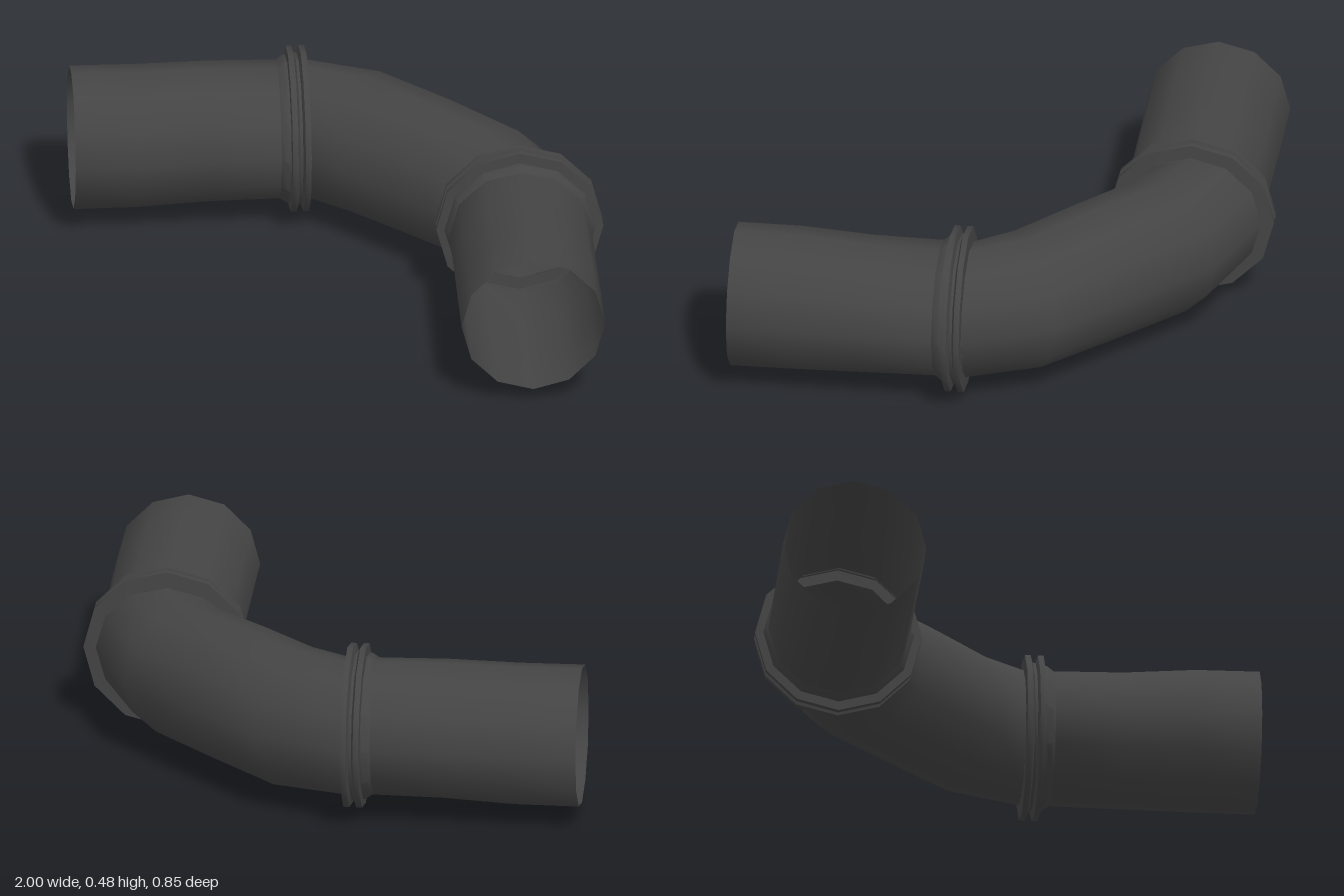
import * as THREE from 'three';
import { toCreasedNormals } from 'three/addons/utils/BufferGeometryUtils.js';

const SIDES = 12;

// Skin a tube through rings: [x, y, z, turn in degrees, half width, half height]
function loft(rings) {
  const pos = [], index = [];
  for (const [x, y, z, deg, w, h] of rings) {
    const a = THREE.MathUtils.degToRad(deg);
    for (let i = 0; i < SIDES; i++) {
      const t = (i / SIDES) * Math.PI * 2;
      const s = w * Math.sin(t);
      pos.push(x + Math.sin(a) * s, y + h * Math.cos(t), z - Math.cos(a) * s);
    }
  }
  for (let r = 0; r < rings.length - 1; r++) {
    for (let i = 0; i < SIDES; i++) {
      const j = (i + 1) % SIDES;
      const a = r * SIDES + i, b = r * SIDES + j, c = a + SIDES, d = b + SIDES;
      index.push(a, b, c, b, d, c);
    }
  }
  const g = new THREE.BufferGeometry();
  g.setAttribute('position', new THREE.Float32BufferAttribute(pos, 3));
  g.setIndex(index);
  return toCreasedNormals(g, THREE.MathUtils.degToRad(40));
}

export function createModel() {
  const group = new THREE.Group();
  const rubber = new THREE.MeshStandardMaterial({ color: 0x444444, side: THREE.DoubleSide });
  rubber.name = 'dark rubber';

  const add = (name, rings) => {
    const mesh = new THREE.Mesh(loft(rings), rubber);
    mesh.name = name;
    group.add(mesh);
  };

  // Collar profile: [distance along the pipe from the collar centre, added radius]
  const collar = [[-0.055, 0], [-0.035, 0.012], [-0.028, 0.012], [-0.026, 0.035], [-0.01, 0.035],
    [-0.004, 0.018], [0.004, 0.018], [0.01, 0.035], [0.026, 0.035], [0.028, 0]];

  // Rings are listed from -x to +x so every tube faces outward
  for (const side of [-1, 1]) {
    const label = side < 0 ? 'right' : 'left';
    const y = side < 0 ? 0.248 : 0.234;
    const h = side < 0 ? 0.192 : 0.186;
    const turn = 45 * side;
    // Ring at distance s from the collar centre, positive towards the middle
    const ring = (s, yy, w, hh) =>
      [side * (0.412 - s * Math.SQRT1_2), yy, -0.165 - s * Math.SQRT1_2, turn, w, hh];
    const order = (list) => (side < 0 ? list : list.reverse());

    // Straight open arm
    add(label + 'Arm', order([
      ring(-0.63, 0.24, 0.2, 0.2),
      ring(-0.45, 0.24, 0.2, 0.199),
      ring(-0.25, y, 0.199, h + 0.003),
      ring(-0.055, y, 0.198, h),
    ]));

    // Double-ridged collar
    add(label + 'Collar', order(collar.map(([s, dr]) =>
      ring(s, y, 0.198 + dr, h + dr * (0.231 - h) / 0.035))));
  }

  // Bent middle section
  add('elbow', [
    [-0.392, 0.246, -0.185, -45, 0.198, 0.192],
    [-0.2275, 0.24, -0.2425, -17, 0.196, 0.2],
    [0, 0.24, -0.245, 0, 0.187, 0.199],
    [0.2275, 0.236, -0.2425, 17, 0.196, 0.193],
    [0.392, 0.234, -0.185, 45, 0.198, 0.186],
  ]);

  return group;
}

━━━━━━━━━━━━━━━━━━━━

Every line containing the string "distance" should be pulled from the listing and copied.

**Output:**
  // Collar profile: [distance along the pipe from the collar centre, added radius]
    // Ring at distance s from the collar centre, positive towards the middle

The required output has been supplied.